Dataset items
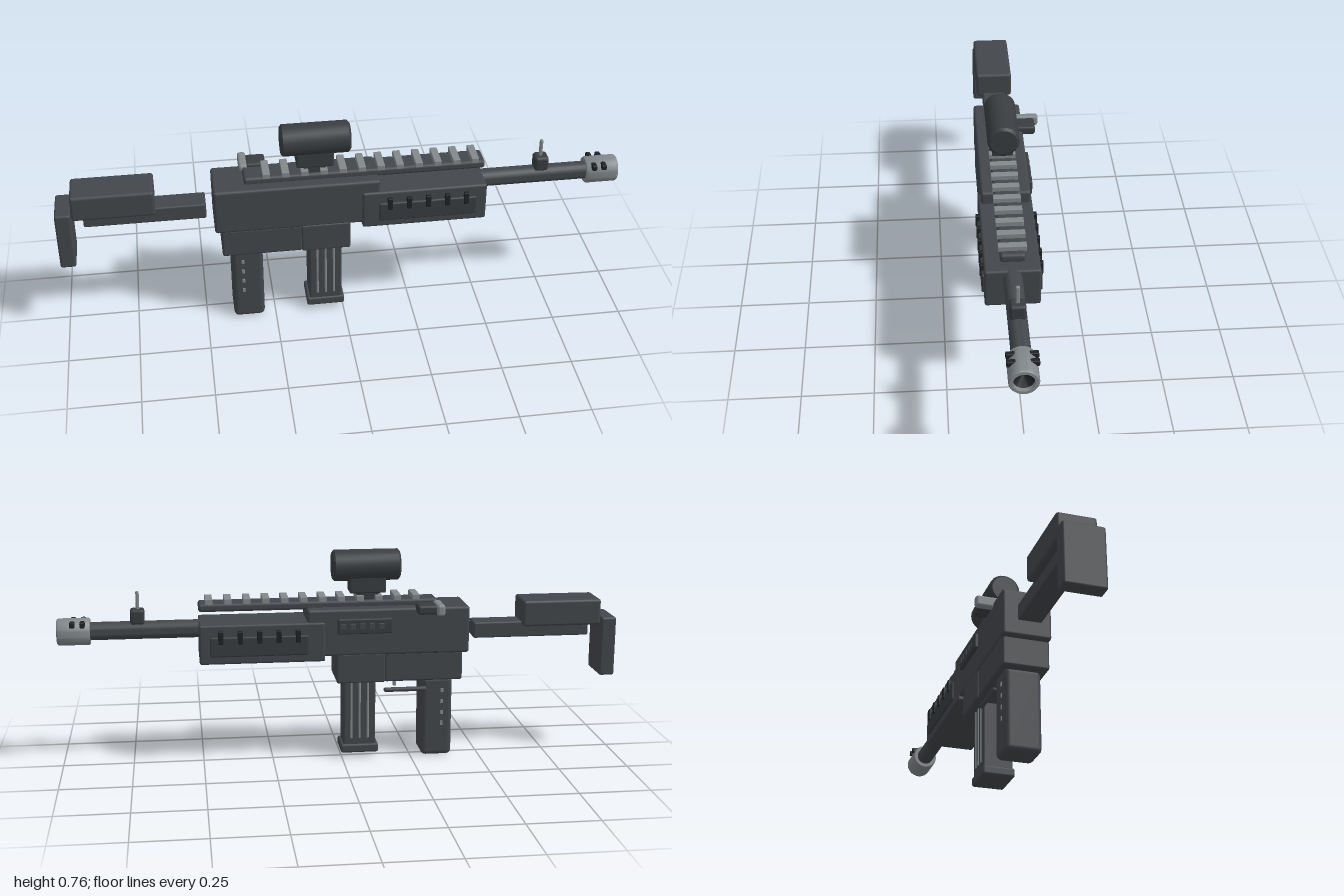
import * as THREE from 'three';
import { RoundedBoxGeometry } from 'three/addons/geometries/RoundedBoxGeometry.js';
import { toCreasedNormals } from 'three/addons/utils/BufferGeometryUtils.js';

const mat = (name, color) => {
  const m = new THREE.MeshStandardMaterial({ color });
  m.name = name;
  return m;
};

export function createModel() {
  const model = new THREE.Group();
  model.name = 'rifle';
  const body = mat('gunmetal', 0x43474b);
  const dark = mat('dark polymer', 0x393d40);
  const steel = mat('light steel', 0x83898b);
  const black = mat('bore black', 0x1f2123);
  const MID = 0.022; // z of the weapon's centre plane

  const add = (name, geometry, material, parent = model) => {
    const mesh = new THREE.Mesh(geometry, material);
    mesh.name = name;
    parent.add(mesh);
    return mesh;
  };
  // Rounded box given by its limits on each axis
  const box = (name, material, [x0, x1], [y0, y1], [z0, z1], r = 0.008, parent = model) => {
    const s = [x1 - x0, y1 - y0, z1 - z0];
    const g = new RoundedBoxGeometry(...s, 2, Math.min(r, Math.min(...s) * 0.45));
    const mesh = add(name, g, material, parent);
    mesh.position.set((x0 + x1) / 2, (y0 + y1) / 2, (z0 + z1) / 2);
    return mesh;
  };
  // Turned part along x; the profile is a list of [radius, x]
  const turned = (name, material, profile, y, z = MID, sides = 24) => {
    const pts = profile.map(([r, x]) => new THREE.Vector2(r, x));
    const g = new THREE.LatheGeometry(pts, sides).rotateZ(-Math.PI / 2);
    const mesh = add(name, toCreasedNormals(g, 0.6), material);
    mesh.position.set(0, y, z);
    return mesh;
  };
  const group = (name) => {
    const g = new THREE.Group();
    g.name = name;
    model.add(g);
    return g;
  };
  const around = (w) => [MID - w / 2, MID + w / 2];

  // Stock
  box('buttPad', body, [-1, -0.945], [0.288, 0.505], [-0.055, 0.088]);
  box('cheekRest', body, [-0.942, -0.655], [0.477, 0.572], [-0.05, 0.085], 0.01);
  box('stockTube', body, [-0.905, -0.48], [0.434, 0.492], [-0.022, 0.062], 0.006);

  // Receiver and handguard
  box('receiver', body, [-0.455, 0.127], [0.393, 0.563], [-0.066, 0.107], 0.01);
  box('lowerReceiver', body, [-0.433, -0.15], [0.292, 0.4], [-0.06, 0.105]);
  box('magazineWell', body, [-0.152, 0.022], [0.292, 0.4], [-0.064, 0.109], 0.006);
  box('handguard', body, [0.064, 0.507], [0.377, 0.519], [-0.071, 0.115], 0.008);
  box('ejectionPort', dark, [-0.175, 0.02], [0.475, 0.53], [-0.079, -0.062], 0.005);
  for (let i = 0; i < 5; i++) {
    const x = -0.145 + i * 0.034;
    box('portRib', body, [x, x + 0.02], [0.491, 0.514], [-0.082, -0.076], 0.002);
  }

  // Side panels with vent tabs, mirrored about the centre plane
  for (const side of [1, -1]) {
    const panel = group(side > 0 ? 'leftPanel' : 'rightPanel');
    const out = (a, b) => [MID + side * a, MID + side * b].sort((p, q) => p - q);
    box('panelPlate', dark, [0.122, 0.47], [0.405, 0.477], out(0.088, 0.101), 0.006, panel);
    for (let i = 0; i < 5; i++) {
      const x = 0.16 + i * 0.068;
      box('ventTab', black, [x - 0.009, x + 0.009], [0.452, 0.497], out(0.09, 0.106), 0.003, panel);
    }
  }

  // Top rail with cross teeth
  box('rail', body, [-0.345, 0.507], [0.555, 0.585], around(0.084), 0.01);
  const teeth = group('railTeeth');
  for (let i = 0; i < 12; i++) {
    const x = 0.47 - i * 0.067;
    box('railTooth', steel, [x - 0.013, x + 0.013], [0.582, 0.602], around(0.094), 0.002, teeth);
  }

  // Charging handle
  box('chargingPlate', steel, [-0.355, -0.326], [0.542, 0.582], [-0.127, -0.028], 0.009);
  box('chargingBlock', dark, [-0.33, -0.26], [0.545, 0.578], [-0.112, -0.042], 0.009);

  // Optic
  turned('scopeBody', dark, [[0, -0.213], [0.047, -0.213], [0.056, -0.206],
    [0.056, 0.022], [0.047, 0.03], [0, 0.03]], 0.705);
  box('scopeMount', dark, [-0.16, -0.03], [0.608, 0.68], around(0.074), 0.006);
  box('mountFoot', dark, [-0.135, -0.055], [0.58, 0.615], around(0.06), 0.004);

  // Barrel and muzzle device
  turned('barrel', body, [[0, 0.49], [0.032, 0.49], [0.032, 0.9], [0, 0.9]], 0.49);
  turned('muzzle', steel, [[0.03, 0.885], [0.045, 0.885], [0.048, 0.89], [0.048, 0.994],
    [0.044, 1], [0.034, 1], [0.033, 0.97]], 0.49, MID, 32);
  turned('bore', black, [[0.034, 0.985], [0, 0.955]], 0.49);
  for (const x of [0.91, 0.945]) {
    box('muzzleSlot', black, [x - 0.009, x + 0.009], [0.512, 0.532], around(0.102), 0.004);
  }

  // Front sight
  box('sightBase', dark, [0.695, 0.745], [0.512, 0.567], around(0.052), 0.01);
  box('sightPost', steel, [0.712, 0.724], [0.56, 0.63], around(0.014), 0.005);

  // Grip with small studs on both sides
  box('grip', body, [-0.402, -0.29], [0.003, 0.3], [-0.042, 0.086], 0.018);
  for (const z of [-0.042, 0.086]) {
    for (let i = 0; i < 4; i++) {
      const y = 0.125 + i * 0.0415;
      box('gripStud', steel, [-0.368, -0.358], [y - 0.008, y + 0.008], [z - 0.003, z + 0.003], 0.001);
    }
  }

  // Trigger and guard rod
  const rod = add('guardRod', new THREE.CapsuleGeometry(0.0085, 0.14, 4, 12).rotateZ(Math.PI / 2), body);
  rod.position.set(-0.227, 0.259, -0.047);
  box('trigger', steel, [-0.205, -0.193], [0.255, 0.298], around(0.014), 0.003);

  // Magazine with vertical ribs
  box('magazine', body, [-0.122, -0.006], [0.03, 0.3], [-0.031, 0.075], 0.006);
  box('magazineBase', body, [-0.133, 0.004], [0.021, 0.054], [-0.036, 0.08], 0.008);
  for (const z of [-0.031, 0.075]) {
    for (let i = 0; i < 3; i++) {
      const x = -0.094 + i * 0.03;
      box('magazineRib', steel, [x - 0.004, x + 0.004], [0.075, 0.292], [z - 0.004, z + 0.004], 0.003);
    }
  }
  return model;
}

Goal of the exercise: Extract, word for word, each line from the top of the data down to and including the line with "const s = [x1 - x0, y1 - y0, z1 - z0];"; skip the pictures.

Result of the exercise:
import * as THREE from 'three';
import { RoundedBoxGeometry } from 'three/addons/geometries/RoundedBoxGeometry.js';
import { toCreasedNormals } from 'three/addons/utils/BufferGeometryUtils.js';

const mat = (name, color) => {
  const m = new THREE.MeshStandardMaterial({ color });
  m.name = name;
  return m;
};

export function createModel() {
  const model = new THREE.Group();
  model.name = 'rifle';
  const body = mat('gunmetal', 0x43474b);
  const dark = mat('dark polymer', 0x393d40);
  const steel = mat('light steel', 0x83898b);
  const black = mat('bore black', 0x1f2123);
  const MID = 0.022; // z of the weapon's centre plane

  const add = (name, geometry, material, parent = model) => {
    const mesh = new THREE.Mesh(geometry, material);
    mesh.name = name;
    parent.add(mesh);
    return mesh;
  };
  // Rounded box given by its limits on each axis
  const box = (name, material, [x0, x1], [y0, y1], [z0, z1], r = 0.008, parent = model) => {
    const s = [x1 - x0, y1 - y0, z1 - z0];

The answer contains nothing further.